The New York Times called Sir Edward Feathers one of the most memorable characters in modern literature. A lyrical novel that recalls his fully lived life, Old Filth has been acclaimed as Jane Gardam’s masterpiece, a book where life and art merge. And now that beautiful, haunting novel has been joined by a companion that also bursts with humor and wisdom: The Man in the Wooden Hat. Old Filth was Eddie’s story. The Man in the Wooden Hat is the history of his marriage told from the perspective of his wife, Betty, a character as vivid and enchanting as Filth himself. They met in Hong Kong after the war. Betty had spent the duration in a Japanese internment camp. Filth was already a successful barrister, handsome, fast becoming rich, in need of a wife but unaccustomed to romance. A perfect English couple of the late 1940s. As a portrait of a marriage, with all the bittersweet secrets and surprising fulfillment of the 50-year union of two remarkable people, the novel is a triumph. The Man in the Wooden Hat is fiction of a very high order from a great novelist working at the pinnacle of her considerable power. It will be read and loved and recommended by all the many thousands of readers who found its predecessor, Old Filth, so compelling and so thoroughly satisfying.
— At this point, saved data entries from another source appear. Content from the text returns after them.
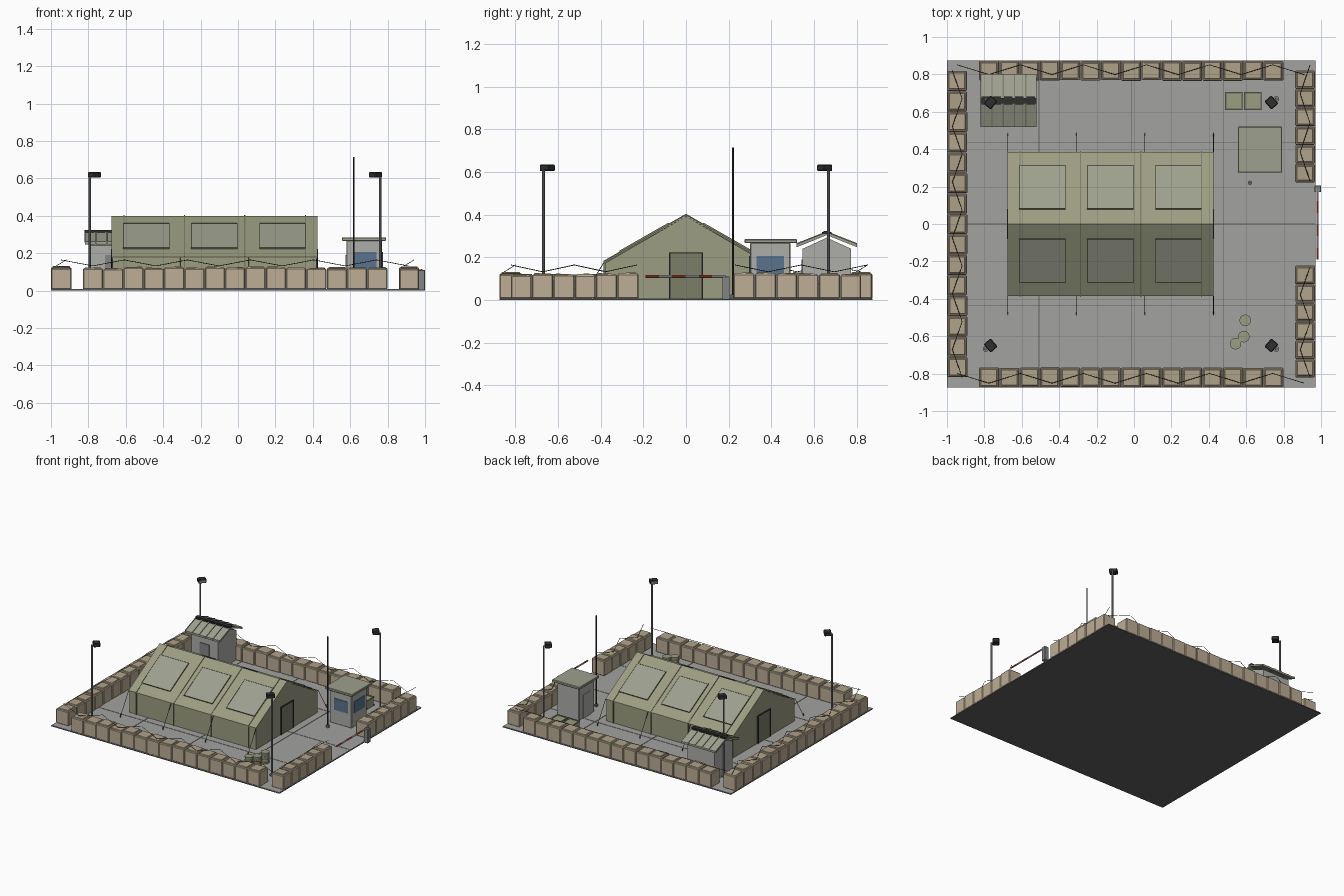
import bpy, bmesh, math, random
from mathutils import Vector, Matrix

if "Cube" in bpy.data.objects:
    bpy.data.objects.remove(bpy.data.objects["Cube"])

random.seed(4)


def mat(name, r, g, b):
    m = bpy.data.materials.new(name)
    m.diffuse_color = (r, g, b, 1)
    m.use_nodes = True
    m.node_tree.nodes["Principled BSDF"].inputs["Base Color"].default_value = m.diffuse_color
    return m


TAN = mat("tan", .51, .42, .30)
SOIL = mat("soil", .43, .36, .25)
OLIVE = mat("olive", .33, .34, .22)
PANEL = mat("panel", .34, .35, .27)
DRAB = mat("drab", .20, .21, .14)
DARK = mat("dark", .03, .03, .03)
SLAB = mat("slab", .36, .36, .35)
BASE = mat("base", .12, .12, .12)
GREY = mat("shed_grey", .42, .42, .40)
STEEL = mat("steel", .22, .23, .24)
GLASS = mat("glass", .10, .17, .27)
RED = mat("red", .55, .08, .05)
WHITE = mat("white", .75, .75, .72)


def finish(name, bm, m):
    bmesh.ops.recalc_face_normals(bm, faces=bm.faces)
    me = bpy.data.meshes.new(name)
    bm.to_mesh(me)
    bm.free()
    me.materials.append(m)
    ob = bpy.data.objects.new(name, me)
    bpy.context.collection.objects.link(ob)
    return ob


def box(name, lo, hi, m, bevel=0, rot=None):
    lo, hi = Vector(lo), Vector(hi)
    bm = bmesh.new()
    bmesh.ops.create_cube(bm, size=1)
    bmesh.ops.scale(bm, vec=hi - lo, verts=bm.verts)
    if bevel:
        bmesh.ops.bevel(bm, geom=bm.edges[:], offset=bevel, segments=1, affect='EDGES')
    ob = finish(name, bm, m)
    ob.matrix_world = Matrix.Translation((lo + hi) / 2) @ (rot or Matrix())
    return ob


def rod(name, a, b, r, m, sides=8):
    a, b = Vector(a), Vector(b)
    bm = bmesh.new()
    bmesh.ops.create_cone(bm, cap_ends=True, segments=sides, radius1=r, radius2=r, depth=(b - a).length)
    ob = finish(name, bm, m)
    q = (b - a).to_track_quat('Z', 'Y').to_matrix().to_4x4()
    ob.matrix_world = Matrix.Translation((a + b) / 2) @ q
    return ob


def extrude_x(name, profile, x0, x1, m):
    bm = bmesh.new()
    f = bm.faces.new([bm.verts.new((x0, y, z)) for y, z in profile])
    ext = bmesh.ops.extrude_face_region(bm, geom=[f])["geom"]
    bmesh.ops.translate(bm, vec=(x1 - x0, 0, 0), verts=[v for v in ext if isinstance(v, bmesh.types.BMVert)])
    return finish(name, bm, m)


def wire(name, pts, r=.0018):
    cu = bpy.data.curves.new(name, 'CURVE')
    cu.dimensions = '3D'
    cu.bevel_depth = r
    cu.bevel_resolution = 0
    s = cu.splines.new('POLY')
    s.points.add(len(pts) - 1)
    for p, c in zip(s.points, pts):
        p.co = (*c, 1)
    cu.materials.append(DARK)
    ob = bpy.data.objects.new(name, cu)
    bpy.context.collection.objects.link(ob)


# ground plate and concrete slabs
box("ground_plate", (-1, -.875, 0), (.97, .875, .005), BASE)
for i in range(4):
    for j in range(4):
        x, y = -1 + i * .4925, -.875 + j * .4375
        box("ground_slab", (x + .002, y + .002, .001), (x + .4905, y + .4355, .008), SLAB)


# earth-filled perimeter wall
def wall(name, a, b, n, cross, along_x):
    step = (b - a) / n
    for i in range(n):
        s, e = a + i * step + .001, a + (i + 1) * step - .001
        h = random.uniform(.115, .124)
        c0, c1 = cross[0] + random.uniform(0, .004), cross[1] - random.uniform(0, .004)
        lo, hi = ((s, c0), (e, c1)) if along_x else ((c0, s), (c1, e))
        box(name + "_block", (*lo, .006), (*hi, h), TAN, .005)
        tilt = Matrix.Rotation(random.uniform(-.06, .06), 4, 'Y' if along_x else 'X')
        box(name + "_fill", (lo[0] + .009, lo[1] + .009, h - .01), (hi[0] - .009, hi[1] - .009, h + .005), SOIL, .003, tilt)


wall("front_wall", -.83, .80, 15, (-.875, -.765), True)
wall("back_wall", -.83, .80, 15, (.765, .875), True)
wall("left_wall", -.82, .82, 15, (-1, -.89), False)
wall("right_wall_rear", .222, .822, 6, (.86, .97), False)
wall("right_wall_front", -.822, -.222, 6, (.86, .97), False)


# zigzag wire on the walls
def zigzag(name, a, b, n, c, along_x):
    pts = []
    for i in range(n + 1):
        t, k = a + (b - a) * i / n, (-1) ** i
        u = c + k * .026
        pts.append((t, u, .148 + k * .016) if along_x else (u, t, .148 + k * .016))
    wire(name, pts)


zigzag("front_wire", -.945, .91, 11, -.825, True)
zigzag("back_wire", -.945, .91, 11, .825, True)
zigzag("left_wire", -.82, .82, 11, -.945, False)
zigzag("right_wire_rear", .23, .85, 4, .915, False)
zigzag("right_wire_front", -.23, -.82, 4, .915, False)

# main tent
extrude_x("tent_body", [(-.38, .006), (.38, .006), (.38, .172), (0, .392), (-.38, .172)], -.67, .42, OLIVE)
extrude_x("tent_roof", [(-.386, .172), (0, .392), (.386, .172), (.386, .18), (0, .4), (-.386, .18)], -.675, .425, OLIVE)
for x in (-.61, -.287, .036, .36):
    extrude_x("tent_rib", [(-.387, .008), (.387, .008), (.387, .183), (0, .404), (-.387, .183)], x - .003, x + .003, DRAB)
slope = math.atan2(.22, .386)
for s in (1, -1):
    for i in range(3):
        c = Vector((-.49 + i * .364, s * .195, .4 - .195 * .57 + .002))
        d = Vector((.122, .132, .004))
        R = Matrix.Rotation(-s * slope, 4, 'X')
        box("roof_panel", c - d, c + d, PANEL, .002, R)
        # thin border round each panel
        for u, v, w, l in ((0, .132, .123, .002), (0, -.132, .123, .002), (.122, 0, .002, .133), (-.122, 0, .002, .133)):
            p = c + R.to_3x3() @ Vector((u, v, .002))
            e = Vector((w, l, .004))
            box("panel_border", p - e, p + e, DRAB, 0, R)
    for x in (-.675, -.308, .058, .425):
        rod("guy_rope", (x, s * .385, .175), (x, s * .485, .012), .0018, DARK, 5)
        rod("rope_stake", (x, s * .485, .005), (x, s * .485, .03), .004, STEEL, 6)

# tent doors at both ends
for x, s in ((.42, 1), (-.67, -1)):
    def end(name, y0, y1, z0, z1, t, m):
        xs = sorted((x, x + s * t))
        box(name, (xs[0], y0, z0), (xs[1], y1, z1), m)
    end("tent_door", -.073, .073, .006, .217, .005, DRAB)
    end("door_lintel", -.079, .079, .217, .223, .009, DARK)
    for y in (-.076, .076):
        end("door_jamb", y - .003, y + .003, .006, .22, .009, DARK)

# gabled hut in the back left corner
extrude_x("hut_body", [(.547, .006), (.773, .006), (.773, .24), (.66, .292), (.547, .24)], -.785, -.555, GREY)
for s in (1, -1):
    for i in range(5):
        x = -.82 + i * .06
        P = [(.66, .304), (.66 + s * .142, .247), (.66 + s * .142, .262), (.66, .318)]
        extrude_x("hut_roof_sheet", P, x + .001, x + .059, PANEL)
        Q = [(.66, .312), (.66 + s * .142, .256), (.66 + s * .142, .266), (.66, .322)]
        extrude_x("hut_roof_seam", Q, x - .002 if i else x, x + .004, DRAB)
box("hut_ridge_cap", (-.82, .645, .31), (-.52, .675, .323), DARK)
for i in range(5):
    box("hut_ridge_clip", (-.815 + i * .06, .638, .305), (-.77 + i * .06, .682, .319), DARK)
box("hut_door", (-.71, .541, .006), (-.63, .549, .19), STEEL)

# guard booth by the gate
box("booth_body", (.58, .30, .006), (.77, .49, .268), GREY, .004)
box("booth_roof", (.555, .275, .266), (.792, .52, .285), PANEL, .003)
box("booth_front_window", (.62, .296, .115), (.74, .302, .205), GLASS)
box("booth_side_window", (.768, .33, .115), (.774, .46, .205), GLASS)
box("booth_door", (.576, .35, .008), (.582, .44, .19), GREY)

# mast antenna
rod("antenna_base", (.62, .22, .005), (.62, .22, .025), .012, STEEL)
rod("antenna", (.62, .22, .005), (.62, .22, .715), .004, DARK)

# corner floodlights
for px, hx, sx in ((-.793, -.767, -1), (.76, .735, 1)):
    for sy in (-1, 1):
        rod("light_pole", (px, sy * .668, .005), (px, sy * .668, .61), .007, STEEL, 10)
        rod("pole_foot", (px, sy * .668, .005), (px, sy * .668, .018), .016, STEEL, 10)
        R = Matrix.Rotation(math.atan2(-sy * .66, -sx * .76), 4, 'Z')
        c, d = Vector((hx, sy * .65, .619)), Vector((.024, .029, .015))
        box("floodlight", c - d, c + d, DARK, .004, R)
        f = c + R.to_3x3() @ Vector((.024, 0, 0))
        e = Vector((.002, .024, .011))
        box("floodlight_lens", f - e, f + e, STEEL, 0, R)

# barrels
for x, y in ((.595, -.515), (.587, -.602), (.543, -.64)):
    rod("barrel", (x, y, .006), (x, y, .09), .029, DRAB, 14)
    for z in (.009, .034, .06, .087):
        rod("barrel_hoop", (x, y, z - .002), (x, y, z + .005), .031, OLIVE, 14)

# crates
for x in (.49, .592):
    box("crate", (x, .612, .006), (x + .088, .702, .075), OLIVE, .003)
    for y in (.612, .697):
        for z in (.01, .07):
            box("crate_batten", (x - .003, y - .003, z), (x + .091, y + .008, z + .009), DRAB)
    for u in (x - .003, x + .081):
        box("crate_edge", (u, .609, .07), (u + .01, .705, .079), DRAB)

# gate barrier
box("barrier_post", (.965, .17, 0), (1, .205, .11), STEEL, .002)
for i in range(6):
    y = -.19 + i * .0625
    rod("barrier_arm", (.981, y, .11), (.981, y + .0625, .11), .006, WHITE if i % 2 else RED)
Jane Gardam has been twice awarded the Whitbread Prize and was also a Booker prize finalist. She is winner of the David Higham Prize, the Royal Society for Literature’s Winifred Holtby Prize, the Katherine Mansfield Prize, and the Silver Pen Award from PEN. Her novels include God on the Rocks, shortlisted for the Booker Prize; Old Filth, finalist for the Orange Prize; The Man in the Wooden Hat, finalist for the Los Angeles Times Book Prize; and Last Friends, finalist for the Folio Award. She lives in the south of England near the sea. In 1999 Jane Gardam was awarded the Heywood Hill Literary Prize in recognition of a distinguished literary career.